So what do you think motivates your child? Or do you know what motivated your child? I’m currently writing the next chapter of my book on ‘what motivates your child?’. I’d be fascinated to hear your stories.

6 reasons for playing tennis


How often have you thought why do I do this? Why do I drive my child round competitions with all the early starts? Why do I spend all the money on tennis lessons and training? What about the constant spend on equipment, trainers or clothes?

The answer to the questions above must be found in your your reasons for encouraging your child to play tennis?

When I ask myself this, I come up with following six points:

  • To have fun – This has to be the key reason for children to begin playing any sport, they must enjoy and have fun.
  • To be with friends and meet new ones – Even though tennis is an individual sport, I’ve always welcomed opportunities for my children to meet a wide range of players / adults and spend time talking to them.
  • To learn about the sport & improve their game related skills including co-ordination.
  • To work on their fitness – This is quite close to the reason above and again we are probably aware that we want our children running around and building their fitness.
  • To do something they’re good at – The more they play the better they get and children realize they are actually good at something which is good for their confidence and self-esteem.
  • To compete – I have deliberately left this reason to last. I do believe that children gain so much from competition but this is careful balance as very few children are sustained and nourished by continual competition.

What do you think? What are your reasons for your children to play tennis? Your reasons for playing your own tennis? Or your own reasons for coaching children to play tennis?

I am currently writing a parents guide to tennis so I would be fascinated your views, opinions and your story on why your children play tennis or you play tennis. Please comment below.

Tennis parenting through the looking glass

Adidas By Stella McCartney Media Launch

“Why it’s simply impassible!

Alice: Why, don’t you mean impossible?

Door: No, I do mean impassible. (chuckles) Nothing’s impossible!”

Lewis Carroll, Alice’s Adventures in Wonderland & Through the Looking-Glass

How many times have we watched our child play and at the end of the match had a list of situations that we wished to discuss with them. Hoping that they would reflect on a small aspect of their game that with a little tweak would improve their chances. It might be an aspect of positioning, the right time to play a certain shot or a discussion on positive thinking.

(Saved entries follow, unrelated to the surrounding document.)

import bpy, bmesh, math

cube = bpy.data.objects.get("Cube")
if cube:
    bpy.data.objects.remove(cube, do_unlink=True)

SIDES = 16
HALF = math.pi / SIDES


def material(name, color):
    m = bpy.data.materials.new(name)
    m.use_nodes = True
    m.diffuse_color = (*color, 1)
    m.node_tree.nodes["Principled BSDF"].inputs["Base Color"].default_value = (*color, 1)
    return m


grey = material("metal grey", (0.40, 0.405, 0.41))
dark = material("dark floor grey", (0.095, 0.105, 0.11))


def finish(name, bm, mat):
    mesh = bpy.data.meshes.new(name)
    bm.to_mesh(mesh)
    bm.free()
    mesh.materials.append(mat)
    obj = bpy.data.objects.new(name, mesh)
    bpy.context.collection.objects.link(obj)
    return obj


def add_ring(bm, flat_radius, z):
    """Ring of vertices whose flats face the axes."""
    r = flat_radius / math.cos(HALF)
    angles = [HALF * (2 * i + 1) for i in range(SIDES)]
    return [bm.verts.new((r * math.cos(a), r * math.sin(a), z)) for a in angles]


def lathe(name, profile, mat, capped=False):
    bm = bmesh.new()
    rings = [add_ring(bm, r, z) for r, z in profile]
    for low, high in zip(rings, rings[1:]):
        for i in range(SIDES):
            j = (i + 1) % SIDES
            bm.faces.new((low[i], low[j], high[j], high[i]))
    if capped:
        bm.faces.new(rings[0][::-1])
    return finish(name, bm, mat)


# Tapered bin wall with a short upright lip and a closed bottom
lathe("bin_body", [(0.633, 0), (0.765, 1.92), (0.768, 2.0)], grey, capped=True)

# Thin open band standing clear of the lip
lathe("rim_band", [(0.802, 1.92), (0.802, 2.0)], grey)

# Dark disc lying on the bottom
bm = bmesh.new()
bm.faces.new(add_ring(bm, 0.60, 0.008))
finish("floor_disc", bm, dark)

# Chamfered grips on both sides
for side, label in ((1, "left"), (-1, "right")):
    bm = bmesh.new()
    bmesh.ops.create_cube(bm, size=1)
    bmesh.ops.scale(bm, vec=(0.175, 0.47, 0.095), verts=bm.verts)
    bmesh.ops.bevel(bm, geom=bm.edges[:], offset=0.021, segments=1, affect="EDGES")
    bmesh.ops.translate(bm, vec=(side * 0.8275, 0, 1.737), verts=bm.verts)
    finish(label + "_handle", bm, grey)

We might wait until the end of the competition, till the next day or to the next coaching session to try and help our child reflect more deeply and hope that the learning points may be more sustained.

Yet how often do we reflect on our parenting? Do you reflect on what is the best message to give your child? Or when is the most effective time to do this? We are all looking for the small margins that will make a difference to our child’s game and one of those could be reflecting on how we help the most effectively.

The theory

“I give myself very good advice, but I very seldom follow it.”

Lewis Carroll, Alice’s Adventures in Wonderland & Through the Looking-Glass

Those in education may have the heard of the concept of double loop learning, something that Schon described in his work on the ‘Reflective practitioner’. The idea is quite simple. When you are talking to your child, there is the first loop of learning were you are helping your child learn. The second loop is when you reflect on how effective has your conversation been. Teachers will use this idea as a reflective practitioner by thinking what have the children learnt in a lesson and then consider how could their teaching have improved.

The Practice

The next time you have a list of points, which you wish to discuss with your child, why not also think

  • When is the best time to discuss this?
  • When you are having the conversation, how is your child engaging?
  • What impact do you notice in your child’s game in the future?


“I knew who I was this morning, but I’ve changed a few times since then.”

Lewis Carroll, Alice’s Adventures in Wonderland & Through the Looking-Glass

That really is careful reflection.